The cocoa industry was accused of profiting from child slavery and trafficking. The Harkin–Engel Protocol is an effort to end these practices. It was signed and witnessed by the heads of eight major chocolate companies, US Senators Tom Harkin and Herb Kohl, US Representative Eliot Engel, the Ivory Coast ambassador, the Director of the International Program on the Elimination of Child Labor and others. It has, however, been criticised by some groups, including the International Labor Rights Forum, as an industry initiative which falls short.
As of 2017, approximately 2.1 million children in Ghana and Côte d'Ivoire were involved in harvesting cocoa, carrying heavy loads, clearing forests and being exposed to pesticides. According to Sona Ebai, the former Secretary General of the Alliance of Cocoa Producing Countries: ‘I think child labor cannot be just the responsibility of industry to solve. I think it's the proverbial all-hands-on-deck: government, civil society, the private sector. And there, you really need leadership.’
Reported in 2018, a three-year pilot program conducted by Nestlé with 26,000 farmers mostly located in Côte d'Ivoire, observed a 51 per cent decrease in the number of children doing hazardous jobs in cocoa farming. The US Department of Labor formed the Child Labor Cocoa Coordinating Group as a public-private partnership with the governments of Ghana and Côte d'Ivoire to address child labour practices in the cocoa industry.

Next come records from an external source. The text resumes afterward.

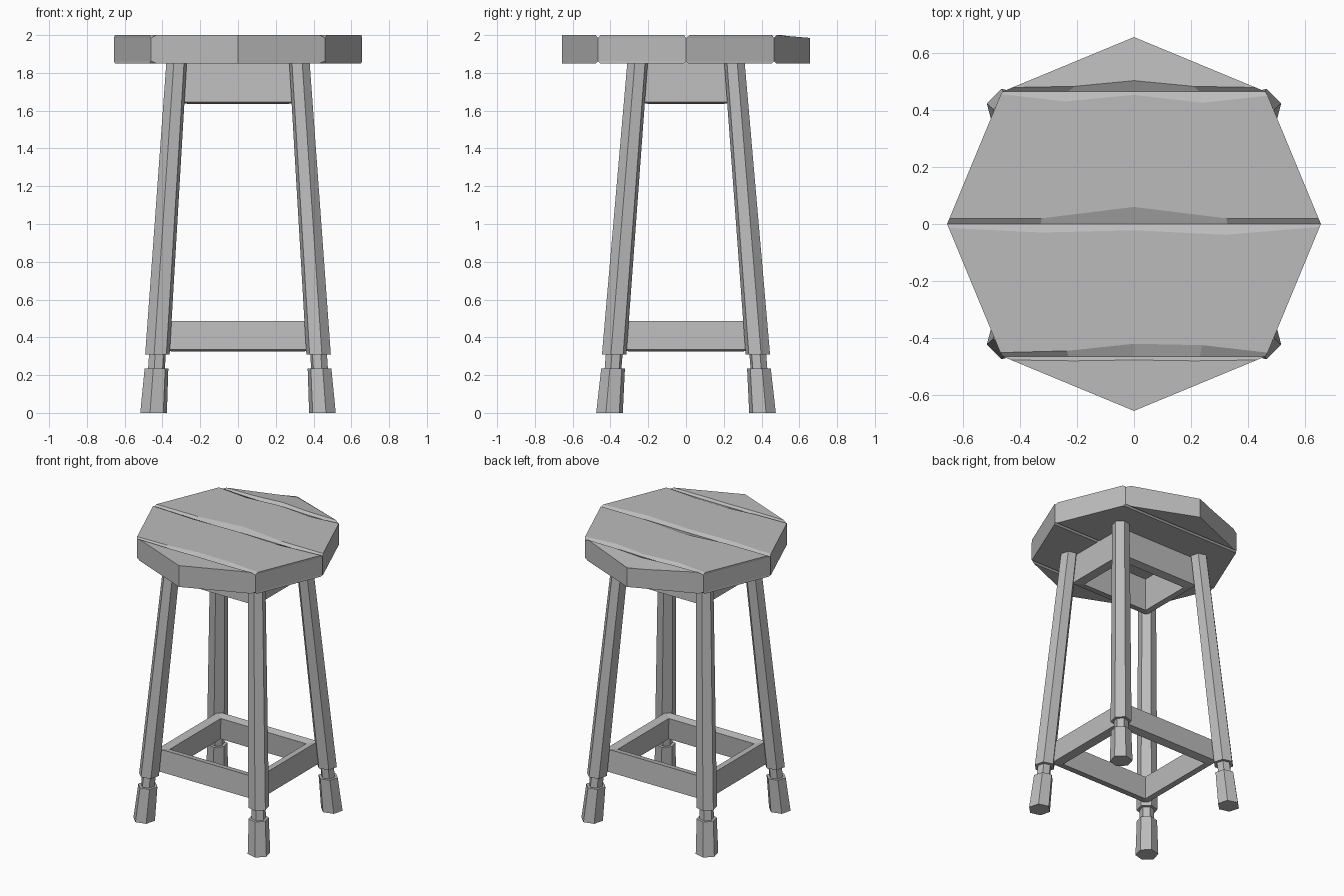
import bpy, bmesh, math

cube = bpy.data.objects.get("Cube")
if cube:
    bpy.data.objects.remove(cube, do_unlink=True)

grey = bpy.data.materials.new("plain_grey")
grey.use_nodes = True
grey.diffuse_color = (0.5, 0.5, 0.5, 1)
grey.node_tree.nodes["Principled BSDF"].inputs["Base Color"].default_value = (0.5, 0.5, 0.5, 1)


def loft(name, rings):
    """Skin a stack of equal-length rings and cap both ends."""
    bm = bmesh.new()
    loops = [[bm.verts.new(p) for p in ring] for ring in rings]
    n = len(rings[0])
    for low, high in zip(loops, loops[1:]):
        for i in range(n):
            j = (i + 1) % n
            bm.faces.new((low[i], low[j], high[j], high[i]))
    bm.faces.new(loops[0][::-1])
    bm.faces.new(loops[-1])
    bmesh.ops.remove_doubles(bm, verts=bm.verts, dist=1e-5)
    bmesh.ops.recalc_face_normals(bm, faces=bm.faces)
    mesh = bpy.data.meshes.new(name)
    bm.to_mesh(mesh)
    bm.free()
    mesh.materials.append(grey)
    obj = bpy.data.objects.new(name, mesh)
    bpy.context.collection.objects.link(obj)


# Seat: octagonal top cut into four planks with chipped, chamfered seams
RADIUS = 0.657
CORNER = RADIUS * math.sqrt(0.5)


def half_width(y):
    y = abs(y)
    if y < CORNER:
        return RADIUS - (RADIUS - CORNER) * y / CORNER
    return CORNER * max(RADIUS - y, 0) / (RADIUS - CORNER)


def plank(name, front, back, front_chips, back_chips, tip_drop=0):
    def ring(z, chamfer, top=False):
        pts = []
        for y, chips, side in ((front, front_chips, 1), (back, back_chips, -1)):
            if chips is None:                    # pointed outer end
                pts.append((0, y, z - (tip_drop if top else 0)))
                continue
            row = []
            for f, chip in zip((-1, -0.5, 0, 0.5, 1), chips):
                inset = chip if top else chamfer
                yy = y + side * inset
                row.append((f * half_width(yy), yy, z))
            pts += row if side == 1 else row[::-1]
        return pts
    loft(name, [ring(1.85, 0.012), ring(1.862, 0), ring(1.985, 0), ring(2.0, 0, True)])


SEAM = 0.466
plank("seat_plank_front", -RADIUS, -SEAM, None, (0.012, 0.015, 0.012, 0.015, 0.012))
plank("seat_plank_mid_front", -SEAM, 0, (0.014, 0.02, 0.045, 0.04, 0.014),
      (0.014, 0.03, 0.022, 0.038, 0.01))
plank("seat_plank_mid_back", 0, SEAM, (0.02, 0.02, 0.06, 0.02, 0.02),
      (0.01, 0.035, 0.012, 0.04, 0.015))
plank("seat_plank_back", SEAM, RADIUS, (0.014, 0.018, 0.038, 0.018, 0.014), None, 0.02)

# Legs: splayed hexagonal posts with a thin neck and a foot
SLOPE_X, SLOPE_Y = 0.0656, 0.080


def leg_centre(z):
    return 0.447 - SLOPE_X * z, 0.405 - SLOPE_Y * z


def hexagon(z, r, sx, sy):
    cx, cy = leg_centre(z)
    angles = [math.radians(15 + 60 * i) for i in range(6)]
    return [(sx * (cx + r * math.cos(a)), sy * (cy + r * math.sin(a)), z) for a in angles]


for sx, side in ((1, "left"), (-1, "right")):
    for sy, end in ((-1, "front"), (1, "back")):
        for part, z0, z1, r0, r1 in (("leg", 0.31, 1.86, 0.067, 0.056),
                                     ("neck", 0.22, 0.33, 0.046, 0.046),
                                     ("foot", 0, 0.235, 0.073, 0.065)):
            loft(f"{end}_{side}_{part}", [hexagon(z0, r0, sx, sy), hexagon(z1, r1, sx, sy)])


# Rails: thin mitred boards leaning with the legs, lower edge tilted outward
def rail(name, z0, z1, along_x, sign, setback=0.028, thick=0.055):
    def section(z):
        cx, cy = leg_centre(z)
        pts = []
        for depth, run, drop in ((setback, -1, 0), (setback, 1, 0),
                                 (setback + thick, 1, 0.011), (setback + thick, -1, 0.011)):
            x, y = cx - depth, cy - depth
            pts.append((run * x, sign * y, z - drop) if along_x else (sign * x, run * y, z - drop))
        return pts
    loft(name, [section(z0), section(z1)])


for label, along_x, sign in (("front", True, -1), ("back", True, 1),
                             ("left", False, 1), ("right", False, -1)):
    rail(label + "_apron", 1.645, 1.865, along_x, sign)
    rail(label + "_stretcher", 0.335, 0.487, along_x, sign)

On April 10, 2020 Reuters published ‘Child labour still prevalent in West Africa cocoa sector despite industry efforts’. The article indicated, while the draft of a report funded by the US Department of Labor is yet to be finalised, reducing child labour is falling short of the targets set in 2010 when companies including Mars, Hershey, Nestle and Cargill pledged to reduce the worst forms of child labour in their West African supply chains by 70 per cent by 2020. The report found the proportion of children from families working in the cocoa sector that are engaged in child labour increased to 46 per cent in the 2018/19 season from 44 per cent when the last survey was conducted in 2013/14. The proportion engaged in hazardous labour, such as using sharp tools, stayed steady at 42 per cent. The report estimated that approximately 2.1 million children in the two countries’ cocoa sectors are engaged in child labour which includes work by under 12s and by older children that is hazardous or exceeds a certain number of hours. This is unchanged from the 2016 report of Brian O’Keefe. Reuters noted the Ghana cocoa regulator Cocobod spokesman Fifi Boafo rejected the report’s findings.
Palm oil & deforestation

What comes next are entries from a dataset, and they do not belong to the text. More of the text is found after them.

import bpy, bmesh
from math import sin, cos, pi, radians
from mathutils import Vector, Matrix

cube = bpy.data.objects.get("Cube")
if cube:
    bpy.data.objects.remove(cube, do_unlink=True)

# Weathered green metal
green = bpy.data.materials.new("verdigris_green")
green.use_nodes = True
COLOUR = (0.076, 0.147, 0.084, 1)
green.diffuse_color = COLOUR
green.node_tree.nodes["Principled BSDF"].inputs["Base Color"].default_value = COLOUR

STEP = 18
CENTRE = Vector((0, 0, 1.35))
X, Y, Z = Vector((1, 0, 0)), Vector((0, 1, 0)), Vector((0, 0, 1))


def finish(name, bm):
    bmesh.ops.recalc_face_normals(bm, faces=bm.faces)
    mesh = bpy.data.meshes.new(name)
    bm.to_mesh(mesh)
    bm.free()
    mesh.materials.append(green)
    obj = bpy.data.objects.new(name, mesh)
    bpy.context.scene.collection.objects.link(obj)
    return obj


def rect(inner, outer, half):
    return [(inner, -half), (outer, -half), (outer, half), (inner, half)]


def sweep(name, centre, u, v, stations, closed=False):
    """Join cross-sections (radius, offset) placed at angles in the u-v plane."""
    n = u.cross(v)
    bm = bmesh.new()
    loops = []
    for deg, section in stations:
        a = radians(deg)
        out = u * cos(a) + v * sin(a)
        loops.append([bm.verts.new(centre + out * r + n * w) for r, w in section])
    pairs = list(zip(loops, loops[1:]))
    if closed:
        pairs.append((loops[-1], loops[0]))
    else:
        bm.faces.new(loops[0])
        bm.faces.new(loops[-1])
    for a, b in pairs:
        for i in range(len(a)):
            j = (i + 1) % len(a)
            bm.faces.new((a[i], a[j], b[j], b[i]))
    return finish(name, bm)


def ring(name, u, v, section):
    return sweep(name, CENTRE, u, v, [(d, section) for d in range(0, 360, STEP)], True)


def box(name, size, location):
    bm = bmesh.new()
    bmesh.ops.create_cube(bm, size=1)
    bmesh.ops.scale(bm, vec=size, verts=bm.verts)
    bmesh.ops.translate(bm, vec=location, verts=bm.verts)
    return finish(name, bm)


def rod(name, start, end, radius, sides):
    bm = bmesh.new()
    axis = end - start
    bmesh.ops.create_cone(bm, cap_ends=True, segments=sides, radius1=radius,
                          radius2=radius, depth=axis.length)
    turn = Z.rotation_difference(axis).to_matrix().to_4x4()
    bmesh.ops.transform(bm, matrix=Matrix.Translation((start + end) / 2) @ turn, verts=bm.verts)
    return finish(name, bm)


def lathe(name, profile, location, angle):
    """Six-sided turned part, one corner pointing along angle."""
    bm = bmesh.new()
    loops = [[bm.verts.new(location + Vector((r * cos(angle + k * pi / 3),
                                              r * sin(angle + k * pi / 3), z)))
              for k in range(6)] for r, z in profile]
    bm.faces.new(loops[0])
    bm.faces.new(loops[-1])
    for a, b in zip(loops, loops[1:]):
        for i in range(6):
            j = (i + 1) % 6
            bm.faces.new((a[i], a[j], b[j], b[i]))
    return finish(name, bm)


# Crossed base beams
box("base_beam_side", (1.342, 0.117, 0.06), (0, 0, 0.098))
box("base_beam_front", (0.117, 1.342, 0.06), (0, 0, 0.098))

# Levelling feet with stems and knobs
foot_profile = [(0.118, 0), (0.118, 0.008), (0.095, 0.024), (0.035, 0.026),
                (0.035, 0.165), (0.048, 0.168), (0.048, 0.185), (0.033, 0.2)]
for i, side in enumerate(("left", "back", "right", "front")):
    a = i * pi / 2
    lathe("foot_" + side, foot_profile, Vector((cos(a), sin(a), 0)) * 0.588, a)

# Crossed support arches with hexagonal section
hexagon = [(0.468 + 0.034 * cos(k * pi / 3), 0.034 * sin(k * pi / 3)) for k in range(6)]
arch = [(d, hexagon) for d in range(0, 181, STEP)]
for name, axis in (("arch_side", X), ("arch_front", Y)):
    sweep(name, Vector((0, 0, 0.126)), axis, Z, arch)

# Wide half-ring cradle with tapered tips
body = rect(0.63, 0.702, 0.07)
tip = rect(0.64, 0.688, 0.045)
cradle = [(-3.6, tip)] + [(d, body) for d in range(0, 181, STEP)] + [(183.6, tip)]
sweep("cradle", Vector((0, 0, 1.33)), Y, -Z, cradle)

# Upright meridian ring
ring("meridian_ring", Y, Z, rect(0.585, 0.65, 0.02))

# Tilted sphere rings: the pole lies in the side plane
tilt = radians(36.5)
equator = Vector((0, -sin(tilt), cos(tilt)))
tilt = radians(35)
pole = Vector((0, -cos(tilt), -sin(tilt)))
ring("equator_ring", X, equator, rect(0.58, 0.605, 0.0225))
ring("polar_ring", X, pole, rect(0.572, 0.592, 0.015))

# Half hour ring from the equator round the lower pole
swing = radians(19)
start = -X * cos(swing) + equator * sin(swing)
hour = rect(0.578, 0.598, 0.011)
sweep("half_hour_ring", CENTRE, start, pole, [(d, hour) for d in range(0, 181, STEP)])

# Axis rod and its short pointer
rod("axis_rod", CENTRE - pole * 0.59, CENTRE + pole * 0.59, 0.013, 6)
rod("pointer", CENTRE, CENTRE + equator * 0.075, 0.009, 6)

Palm oil is cheaper than cocoa butter and is used as a substitute in some chocolate. Check the label!
The use of palm oil in food products has attracted the concern of environmental activist groups; the high oil yield of the trees has encouraged wider cultivation, leading to the clearing of forests in parts of Indonesia to make space for oil palm monoculture. This has resulted in significant natural habitat acreage losses of the three surviving orangutan species. One species in particular, the Sumatran orangutan, has been listed as critically endangered.
Oil palm use is identified as far back as 5,000 years. In the late 1800s, in a tomb at Abydos dating back to 3000 BCE, archaeologists discovered a substance they concluded was originally palm oil. It is believed traders brought oil palm to Egypt. Palm oil from E. guineensis has long been recognised in West and Central African countries: European merchants trading with West Africa purchased palm oil for use as a cooking oil in Europe and palm oil became a highly sought after commodity by British traders for use as an industrial lubricant for machinery during Britain's Industrial Revolution. Palm oil formed the basis of soap products, such as Lever Brothers' (now Unilever) Sunlight soap and the American Palmolive brand. Palm oil was overtaken by cocoa in the 1880s with the introduction of colonial European cocoa plantations.
The highly saturated nature of palm oil renders it solid at room temperature in temperate regions making it a cheap substitute for butter or hydrogenated vegetable oils in uses where solid fat is desirable, such as pastry dough and baked goods production. The health concerns related to trans fats in hydrogenated vegetable oils may have contributed to the increasing use of palm oil  in the food industry.
Indonesia is the world's largest producer of palm oil, surpassing Malaysia in 2006, producing more than 20.9 million tonnes, a number that has since risen to over 34.5 million tons (2016 output). Indonesia expects to double production by the end of 2030.